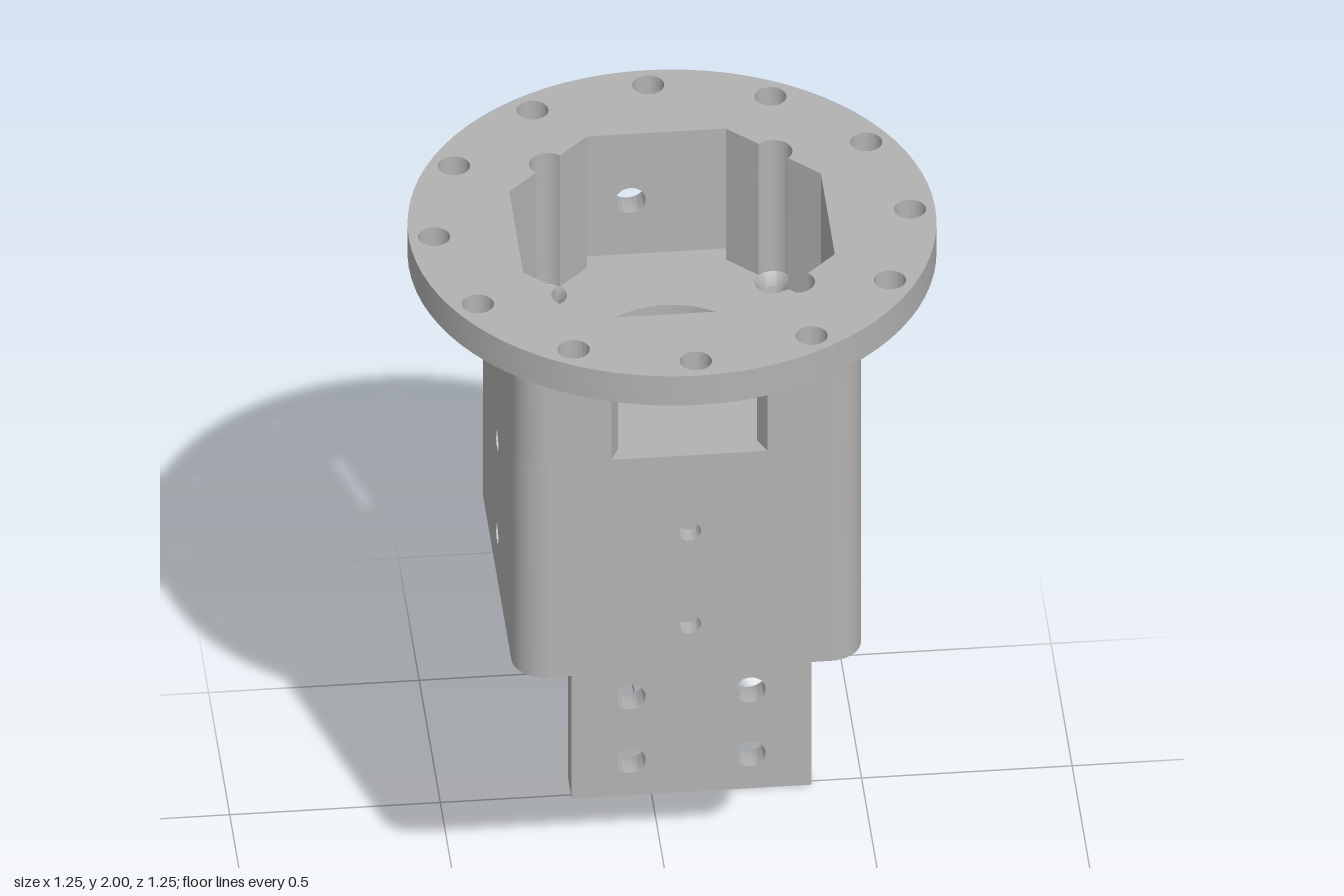
import * as THREE from 'three';
import { toCreasedNormals } from 'three/addons/utils/BufferGeometryUtils.js';

const grey = new THREE.MeshStandardMaterial({ color: 0xb2b2b2 });
grey.name = 'machined grey';

const OUT = 0.415, IN = 0.37, FLAT = 0.165, ROUND = 0.08; // body half widths, octagon flat, corner radius
const BOTTOM = 1.0, LEDGE = 1.62, UNDER = 1.915, TOP = 2.0; // main levels
const GROOVE = 0.045, SCREW = (IN + FLAT) / 2;

const smooth = (geo) => toCreasedNormals(geo, 0.6);
const V = (x, y) => new THREE.Vector2(x, y);

function addMesh(parent, name, geo) {
  const mesh = new THREE.Mesh(geo, grey);
  mesh.name = name;
  parent.add(mesh);
  return mesh;
}

function circle(x, y, r) {
  return new THREE.Path().absarc(x, y, r, 0, Math.PI * 2, false);
}

function rect(x0, y0, x1, y1) {
  return new THREE.Shape([V(x0, y0), V(x1, y0), V(x1, y1), V(x0, y1)]);
}

// extrude along z
function slab(shape, depth) {
  return smooth(new THREE.ExtrudeGeometry(shape, { depth, bevelEnabled: false, curveSegments: 24 }));
}

// extrude a plan outline upwards between two levels (outline y becomes -z)
function storey(shape, y0, y1) {
  return slab(shape, y1 - y0).rotateX(-Math.PI / 2).translate(0, y0, 0);
}

function arc(cx, cy, r, a0, a1, n) {
  return Array.from({ length: n + 1 }, (_, i) => {
    const a = a0 + ((a1 - a0) * i) / n;
    return V(cx + r * Math.cos(a), cy + r * Math.sin(a));
  });
}

// one diagonal of the octagon with its screw groove, turned by quarter turns
function octagonCorner(quarter) {
  const pts = [V(IN, FLAT), ...arc(SCREW, SCREW, GROOVE, -Math.PI / 4, Math.PI * 0.75, 16), V(FLAT, IN)];
  return pts.map((p) => p.rotateAround(V(0, 0), (quarter * Math.PI) / 2));
}

// ring that narrows a hole from R to r over depth h, then runs straight to depth d
function countersink(R, r, h, d) {
  const pts = [V(R, 0), V(r, -h)];
  if (d > h) pts.push(V(r, -d));
  pts.push(V(R, -d));
  return smooth(new THREE.LatheGeometry(pts, 40));
}

export function createModel() {
  const model = new THREE.Group();
  model.name = 'flangedBracket';

  // round flange with bolt circle and octagonal opening
  const flange = new THREE.Shape().absarc(0, 0, 0.625, 0, Math.PI * 2, false);
  flange.holes.push(new THREE.Path([0, 1, 2, 3].flatMap(octagonCorner)));
  for (let i = 0; i < 12; i++) {
    const a = (i * Math.PI) / 6;
    flange.holes.push(circle(0.565 * Math.cos(a), 0.565 * Math.sin(a), 0.038));
  }
  const flangeGeo = new THREE.ExtrudeGeometry(flange, { depth: TOP - UNDER, bevelEnabled: false, curveSegments: 40 });
  addMesh(model, 'flange', smooth(flangeGeo.rotateX(-Math.PI / 2).translate(0, UNDER, 0)));

  // upper body: two C-shaped halves leaving a window at front and back
  const c = OUT - ROUND;
  const half = new THREE.Shape([
    V(0.185, -OUT),
    ...arc(c, -c, ROUND, -Math.PI / 2, 0, 10),
    ...arc(c, c, ROUND, 0, Math.PI / 2, 10),
    V(0.185, OUT),
    ...[...octagonCorner(3), ...octagonCorner(0)].reverse(),
  ]);
  for (const side of [0, 1]) {
    addMesh(model, side ? 'upperBodyRight' : 'upperBodyLeft', storey(half, LEDGE, UNDER)).rotation.y = side * Math.PI;
  }

  // inner floor with centre opening and countersunk screw holes
  const floor = rect(-IN, -IN, IN, IN);
  floor.holes.push(circle(0, 0, 0.2));
  for (const x of [-SCREW, SCREW]) {
    for (const z of [-SCREW, SCREW]) {
      floor.holes.push(circle(x, z, GROOVE));
      addMesh(model, 'floorScrewHole', countersink(GROOVE, 0.027, 0.03, 0.085)).position.set(x, LEDGE, z);
    }
  }
  addMesh(model, 'floor', storey(floor, LEDGE - 0.085, LEDGE));

  // lower square tube: four drilled walls and rounded corners
  const wall = rect(-c, BOTTOM, c, LEDGE);
  for (const y of [1.13, 1.4]) wall.holes.push(circle(0, y, 0.027));
  const wallGeo = slab(wall, OUT - IN).translate(0, 0, IN);
  const corner = new THREE.Shape([
    ...arc(c, c, ROUND, 0, Math.PI / 2, 10),
    ...arc(c, c, ROUND - (OUT - IN), Math.PI / 2, 0, 10),
  ]);
  const cornerGeo = storey(corner, BOTTOM, LEDGE);
  for (let i = 0; i < 4; i++) {
    addMesh(model, 'tubeWall', wallGeo).rotation.y = (i * Math.PI) / 2;
    addMesh(model, 'tubeCorner', cornerGeo).rotation.y = (i * Math.PI) / 2;
  }

  // long mounting plate behind the body
  const BACK = -0.565, FRONT = -0.485, T = FRONT - BACK, EDGE = 0.285;
  const plate = rect(-0.19, 0, EDGE, UNDER);
  const drill = (name, x, y, R, r, h) => {
    plate.holes.push(circle(x, y, R));
    const ring = countersink(R, r, h, T).rotateX(-Math.PI / 2);
    addMesh(model, name, ring).position.set(x, y, BACK);
  };
  for (const y of [0.1, 0.285, 0.57, 1.725]) {
    for (const x of [-0.05, 0.235]) drill('plateScrewHole', x, y, 0.048, 0.036, 0.035);
  }
  for (const y of [1.13, 1.4]) drill('plateAccessHole', 0, y, 0.128, 0.082, T);
  addMesh(model, 'mountingPlate', slab(plate, T).translate(0, 0, BACK));

  // chamfered long edge of the plate
  const edge = new THREE.Shape([V(EDGE, -FRONT), V(0.38, -FRONT), V(0.38, 0.5), V(EDGE, -BACK)]);
  addMesh(model, 'plateChamferedEdge', storey(edge, 0, UNDER));

  return model;
}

------

Brief -> Give an exact copy of the listing, without its pictures.

Solution to the problem ->
import * as THREE from 'three';
import { toCreasedNormals } from 'three/addons/utils/BufferGeometryUtils.js';

const grey = new THREE.MeshStandardMaterial({ color: 0xb2b2b2 });
grey.name = 'machined grey';

const OUT = 0.415, IN = 0.37, FLAT = 0.165, ROUND = 0.08; // body half widths, octagon flat, corner radius
const BOTTOM = 1.0, LEDGE = 1.62, UNDER = 1.915, TOP = 2.0; // main levels
const GROOVE = 0.045, SCREW = (IN + FLAT) / 2;

const smooth = (geo) => toCreasedNormals(geo, 0.6);
const V = (x, y) => new THREE.Vector2(x, y);

function addMesh(parent, name, geo) {
  const mesh = new THREE.Mesh(geo, grey);
  mesh.name = name;
  parent.add(mesh);
  return mesh;
}

function circle(x, y, r) {
  return new THREE.Path().absarc(x, y, r, 0, Math.PI * 2, false);
}

function rect(x0, y0, x1, y1) {
  return new THREE.Shape([V(x0, y0), V(x1, y0), V(x1, y1), V(x0, y1)]);
}

// extrude along z
function slab(shape, depth) {
  return smooth(new THREE.ExtrudeGeometry(shape, { depth, bevelEnabled: false, curveSegments: 24 }));
}

// extrude a plan outline upwards between two levels (outline y becomes -z)
function storey(shape, y0, y1) {
  return slab(shape, y1 - y0).rotateX(-Math.PI / 2).translate(0, y0, 0);
}

function arc(cx, cy, r, a0, a1, n) {
  return Array.from({ length: n + 1 }, (_, i) => {
    const a = a0 + ((a1 - a0) * i) / n;
    return V(cx + r * Math.cos(a), cy + r * Math.sin(a));
  });
}

// one diagonal of the octagon with its screw groove, turned by quarter turns
function octagonCorner(quarter) {
  const pts = [V(IN, FLAT), ...arc(SCREW, SCREW, GROOVE, -Math.PI / 4, Math.PI * 0.75, 16), V(FLAT, IN)];
  return pts.map((p) => p.rotateAround(V(0, 0), (quarter * Math.PI) / 2));
}

// ring that narrows a hole from R to r over depth h, then runs straight to depth d
function countersink(R, r, h, d) {
  const pts = [V(R, 0), V(r, -h)];
  if (d > h) pts.push(V(r, -d));
  pts.push(V(R, -d));
  return smooth(new THREE.LatheGeometry(pts, 40));
}

export function createModel() {
  const model = new THREE.Group();
  model.name = 'flangedBracket';

  // round flange with bolt circle and octagonal opening
  const flange = new THREE.Shape().absarc(0, 0, 0.625, 0, Math.PI * 2, false);
  flange.holes.push(new THREE.Path([0, 1, 2, 3].flatMap(octagonCorner)));
  for (let i = 0; i < 12; i++) {
    const a = (i * Math.PI) / 6;
    flange.holes.push(circle(0.565 * Math.cos(a), 0.565 * Math.sin(a), 0.038));
  }
  const flangeGeo = new THREE.ExtrudeGeometry(flange, { depth: TOP - UNDER, bevelEnabled: false, curveSegments: 40 });
  addMesh(model, 'flange', smooth(flangeGeo.rotateX(-Math.PI / 2).translate(0, UNDER, 0)));

  // upper body: two C-shaped halves leaving a window at front and back
  const c = OUT - ROUND;
  const half = new THREE.Shape([
    V(0.185, -OUT),
    ...arc(c, -c, ROUND, -Math.PI / 2, 0, 10),
    ...arc(c, c, ROUND, 0, Math.PI / 2, 10),
    V(0.185, OUT),
    ...[...octagonCorner(3), ...octagonCorner(0)].reverse(),
  ]);
  for (const side of [0, 1]) {
    addMesh(model, side ? 'upperBodyRight' : 'upperBodyLeft', storey(half, LEDGE, UNDER)).rotation.y = side * Math.PI;
  }

  // inner floor with centre opening and countersunk screw holes
  const floor = rect(-IN, -IN, IN, IN);
  floor.holes.push(circle(0, 0, 0.2));
  for (const x of [-SCREW, SCREW]) {
    for (const z of [-SCREW, SCREW]) {
      floor.holes.push(circle(x, z, GROOVE));
      addMesh(model, 'floorScrewHole', countersink(GROOVE, 0.027, 0.03, 0.085)).position.set(x, LEDGE, z);
    }
  }
  addMesh(model, 'floor', storey(floor, LEDGE - 0.085, LEDGE));

  // lower square tube: four drilled walls and rounded corners
  const wall = rect(-c, BOTTOM, c, LEDGE);
  for (const y of [1.13, 1.4]) wall.holes.push(circle(0, y, 0.027));
  const wallGeo = slab(wall, OUT - IN).translate(0, 0, IN);
  const corner = new THREE.Shape([
    ...arc(c, c, ROUND, 0, Math.PI / 2, 10),
    ...arc(c, c, ROUND - (OUT - IN), Math.PI / 2, 0, 10),
  ]);
  const cornerGeo = storey(corner, BOTTOM, LEDGE);
  for (let i = 0; i < 4; i++) {
    addMesh(model, 'tubeWall', wallGeo).rotation.y = (i * Math.PI) / 2;
    addMesh(model, 'tubeCorner', cornerGeo).rotation.y = (i * Math.PI) / 2;
  }

  // long mounting plate behind the body
  const BACK = -0.565, FRONT = -0.485, T = FRONT - BACK, EDGE = 0.285;
  const plate = rect(-0.19, 0, EDGE, UNDER);
  const drill = (name, x, y, R, r, h) => {
    plate.holes.push(circle(x, y, R));
    const ring = countersink(R, r, h, T).rotateX(-Math.PI / 2);
    addMesh(model, name, ring).position.set(x, y, BACK);
  };
  for (const y of [0.1, 0.285, 0.57, 1.725]) {
    for (const x of [-0.05, 0.235]) drill('plateScrewHole', x, y, 0.048, 0.036, 0.035);
  }
  for (const y of [1.13, 1.4]) drill('plateAccessHole', 0, y, 0.128, 0.082, T);
  addMesh(model, 'mountingPlate', slab(plate, T).translate(0, 0, BACK));

  // chamfered long edge of the plate
  const edge = new THREE.Shape([V(EDGE, -FRONT), V(0.38, -FRONT), V(0.38, 0.5), V(EDGE, -BACK)]);
  addMesh(model, 'plateChamferedEdge', storey(edge, 0, UNDER));

  return model;
}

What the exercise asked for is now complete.